Cervical Cancer Is Preventable/Curable, So Why Are Women NOT Getting Screened?
Cervical cancer is preventable through regular screening. So it comes as a shock that 8,000,000 women in the US did not undergo screening during the past five years. Why not? The recession? Are your finances more important than your health? How much does a visit to the gynecologist for preventative health screening cost? I'll give you a hint; it costs less than the cost of cervical cancer treatment. It costs less than lost time at work. And it costs much less than the loss of a woman's life to her family.
Get screened now. Everything else are empty excuses.
CDC: Eight million women in the US have skipped cervical cancer screening in the past five years.
NBC Nightly News (11/5, story 8, 1:55, Williams) reported, “A startling number out tonight from the CDC reporting that eight million women in” the US “have skipped the screening test for cervical cancer in just the past five years.”
On its website, NBC News (11/6, Fox) reports that Ileana Arias, the CDC’s deputy director, said, “Every visit to a provider can be an opportunity to prevent cervical cancer by making sure women are referred for screening appropriately.” Arias added, “We must increase our efforts to make sure that all women understand the importance of getting screened for cervical cancer. No woman should die from cervical cancer.”

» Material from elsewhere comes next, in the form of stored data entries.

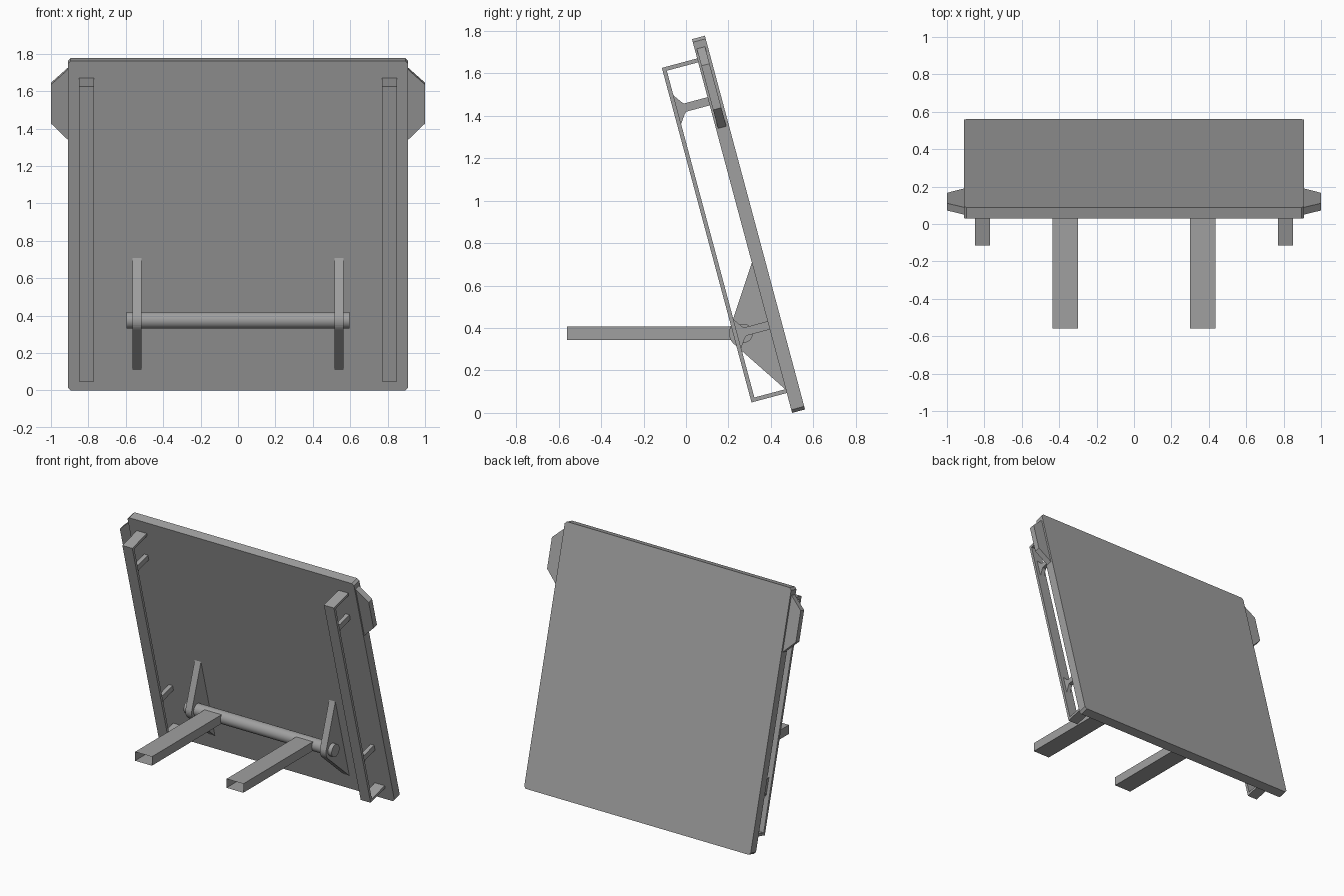
import bpy, bmesh, math
from mathutils import Vector

cube = bpy.data.objects.get("Cube")
if cube:
    bpy.data.objects.remove(cube, do_unlink=True)

# Single steel grey
steel = bpy.data.materials.new("steel_grey")
steel.use_nodes = True
GREY = (0.35, 0.35, 0.35, 1)
steel.diffuse_color = GREY
steel.node_tree.nodes["Principled BSDF"].inputs["Base Color"].default_value = GREY

TILT = math.radians(15)
S, C = math.sin(TILT), math.cos(TILT)
FRONT = Vector((0, -C, -S))      # out of the panel's front face


def tilted(x, v, d):
    """Point at x, distance v up the panel and d in front of its face."""
    return Vector((x, 0.5 - S * v - C * d, C * v - S * d))


def prism(name, points, sweep, caps=True):
    """Extrude a polygon along the sweep vector."""
    bm = bmesh.new()
    a = [bm.verts.new(p) for p in points]
    b = [bm.verts.new(p + sweep) for p in points]
    n = len(a)
    for i in range(n):
        j = (i + 1) % n
        bm.faces.new((a[i], a[j], b[j], b[i]))
    if caps:
        bm.faces.new(a[::-1])
        bm.faces.new(b)
    bmesh.ops.recalc_face_normals(bm, faces=bm.faces)
    mesh = bpy.data.meshes.new(name)
    bm.to_mesh(mesh)
    bm.free()
    mesh.materials.append(steel)
    obj = bpy.data.objects.new(name, mesh)
    bpy.context.collection.objects.link(obj)
    return obj


def across(width):
    return Vector((width, 0, 0))


# Tilted panel with clipped corners
W, H, T, K = 0.91, 1.823, 0.063, 0.015
outline = [(-W + K, 0), (W - K, 0), (W, K), (W, H - K),
           (W - K, H), (K - W, H), (-W, H - K), (-W, K)]
prism("panel", [tilted(x, v, 0) for x, v in outline], -FRONT * T)

for side, label in ((1, "left"), (-1, "right")):
    # Ear plate on the panel's edge
    ear = [(0.9, 1.385), (0.91, 1.385), (1.0, 1.475), (1.0, 1.69), (0.91, 1.773), (0.9, 1.773)]
    prism(label + "_ear", [tilted(side * x, v, -0.01) for x, v in ear], -FRONT * 0.04)

    # Strap rail bent back to the panel at both ends
    lo, hi, out, t = 0.097, 1.729, 0.172, 0.019
    strap = [(lo, 0), (lo, out), (hi, out), (hi, 0),
             (hi - t, 0), (hi - t, out - t), (lo + t, out - t), (lo + t, 0)]
    prism(label + "_rail", [tilted(side * 0.77, v, d) for v, d in strap], across(side * 0.08))

    # Flared stays between rail and panel
    for mid, place in ((0.427, "lower"), (1.52, "upper")):
        half = [(0.02, 0), (0.02, 0.115), (0.03, 0.125), (0.073, 0.155)]
        stay = [(mid + v, d) for v, d in half] + [(mid - v, d) for v, d in half[::-1]]
        prism(f"{label}_{place}_stay", [tilted(side * 0.795, v, d) for v, d in stay],
              across(side * 0.03))

    # Hinge bracket with a rounded nose around the rod
    nose = [(0.27 + 0.067 * math.cos(a), 0.375 + 0.067 * math.sin(a))
            for a in (math.radians(158 + 72 * i / 8) for i in range(9))]
    bracket = [(0.312, 0.712)] + nose + [(0.475, 0.105), (0.49, 0.105), (0.33, 0.712)]
    prism(label + "_bracket", [Vector((side * 0.515, y, z)) for y, z in bracket],
          across(side * 0.05))

    # Open sheet-metal fork tube
    fork = [(0.3, 0.343), (0.435, 0.343), (0.435, 0.408), (0.3, 0.408)]
    prism(label + "_fork", [Vector((side * x, -0.56, z)) for x, z in fork],
          Vector((0, 0.8, 0)), caps=False)

# Round rod through the brackets
bpy.ops.mesh.primitive_cylinder_add(vertices=32, radius=0.045, depth=1.19,
                                    location=(0, 0.27, 0.375), rotation=(0, math.pi / 2, 0))
rod = bpy.context.object
rod.name = "hinge_rod"
rod.data.materials.append(steel)
bpy.ops.object.shade_smooth_by_angle()
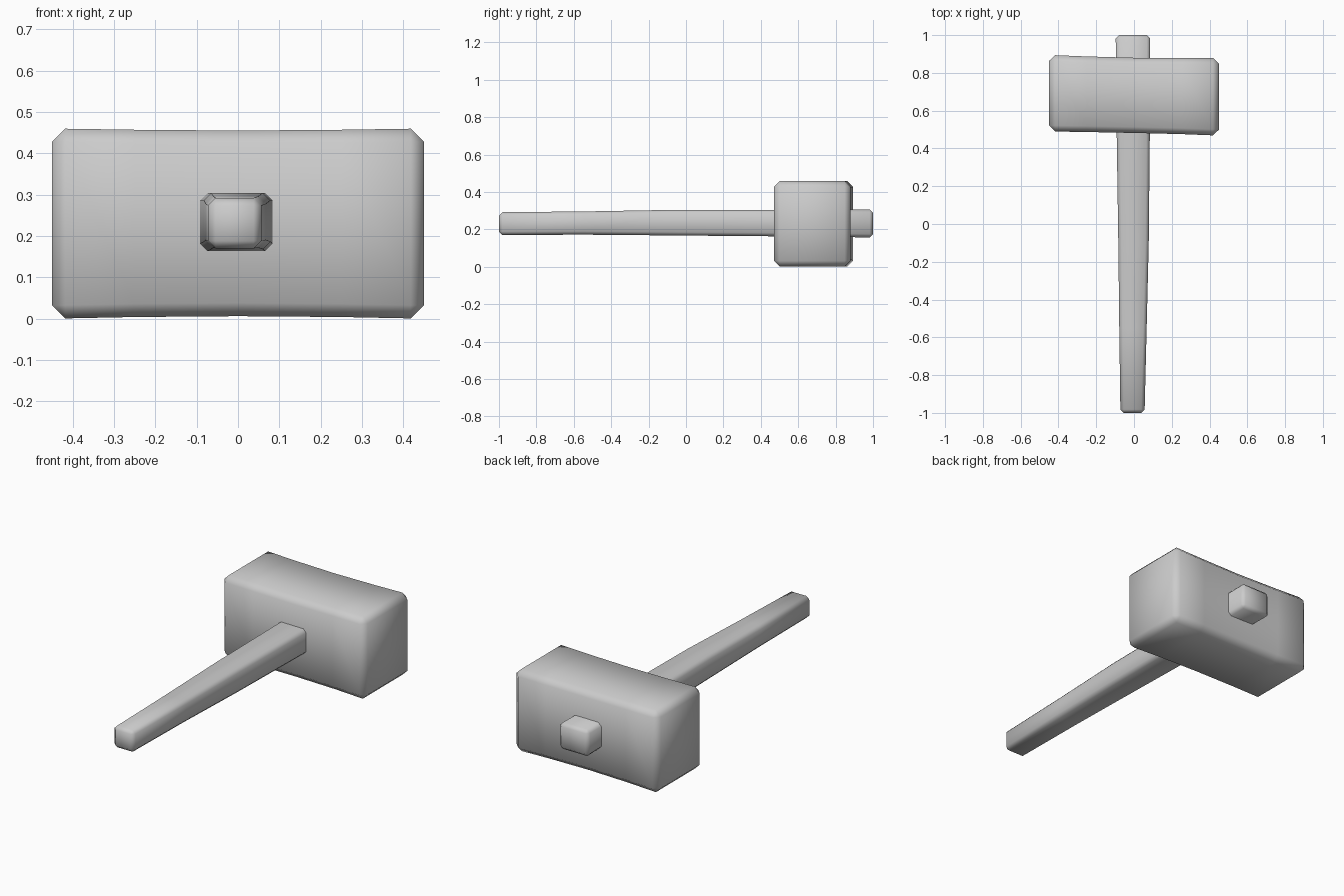
import bpy
import bmesh
from math import radians

cube = bpy.data.objects.get("Cube")
if cube:
    bpy.data.objects.remove(cube, do_unlink=True)

GREY = (0.6, 0.6, 0.6, 1)
grey = bpy.data.materials.new("plain grey")
grey.use_nodes = True
grey.diffuse_color = GREY
grey.node_tree.nodes["Principled BSDF"].inputs["Base Color"].default_value = GREY


def loft(name, sections, place, bevel):
    """Box lofted through (position, low_u, high_u, low_v, high_v) sections."""
    bm = bmesh.new()
    rings = []
    for t, u0, u1, v0, v1 in sections:
        corners = ((u0, v0), (u1, v0), (u1, v1), (u0, v1))
        rings.append([bm.verts.new(place(t, u, v)) for u, v in corners])
    for a, b in zip(rings, rings[1:]):
        for i in range(4):
            j = (i + 1) % 4
            bm.faces.new((a[i], a[j], b[j], b[i]))
    bm.faces.new(rings[0])
    bm.faces.new(rings[-1])
    bmesh.ops.recalc_face_normals(bm, faces=bm.faces)
    for face in bm.faces:
        face.smooth = True
    mesh = bpy.data.meshes.new(name)
    bm.to_mesh(mesh)
    bm.free()
    mesh.materials.append(grey)
    obj = bpy.data.objects.new(name, mesh)
    bpy.context.collection.objects.link(obj)
    mod = obj.modifiers.new("worn edges", 'BEVEL')
    mod.width = bevel
    mod.segments = 1
    mod.limit_method = 'ANGLE'
    mod.angle_limit = radians(40)
    return obj


# Head: slightly skewed block with a faint waist, running along x
loft("mallet_head", [
    (-0.45, 0.49, 0.895, 0.0, 0.46),
    (-0.25, 0.487, 0.887, 0.004, 0.457),
    (0.0, 0.482, 0.88, 0.006, 0.455),
    (0.25, 0.476, 0.879, 0.004, 0.457),
    (0.45, 0.468, 0.88, 0.0, 0.46),
], lambda t, u, v: (t, u, v), 0.032)

# Handle: tapered bar along y, passing through the head
loft("handle", [
    (-1.0, -0.072, 0.056, 0.17, 0.292),
    (-0.55, -0.078, 0.067, 0.172, 0.296),
    (-0.1, -0.083, 0.078, 0.168, 0.304),
    (0.5, -0.092, 0.084, 0.163, 0.304),
    (1.0, -0.097, 0.086, 0.157, 0.307),
], lambda t, u, v: (u, t, v), 0.018)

The Augusta (GA) Chronicle (11/6, Corwin) reports that approximately “12,000 women are diagnosed each year with cervical cancer and about 4,000 die from it, Arias said.” The Chronicle adds, “Lack of screening, cervical cancer cases and cervical cancer deaths are particularly high for the South, she said.”
The Oregonian (11/6, Terry) reports that “in 2012 alone,” the CDC “found that more than 11 percent of the women surveyed were not been screened.” The survey indicated that “the percentages were much higher for those without health insurance – 23 percent – and even higher for women who did not have a regular health care provider – nearly 26 percent.” Also covering the story are HealthDay (11/6, Preidt) and Medscape (11/6, Brooks).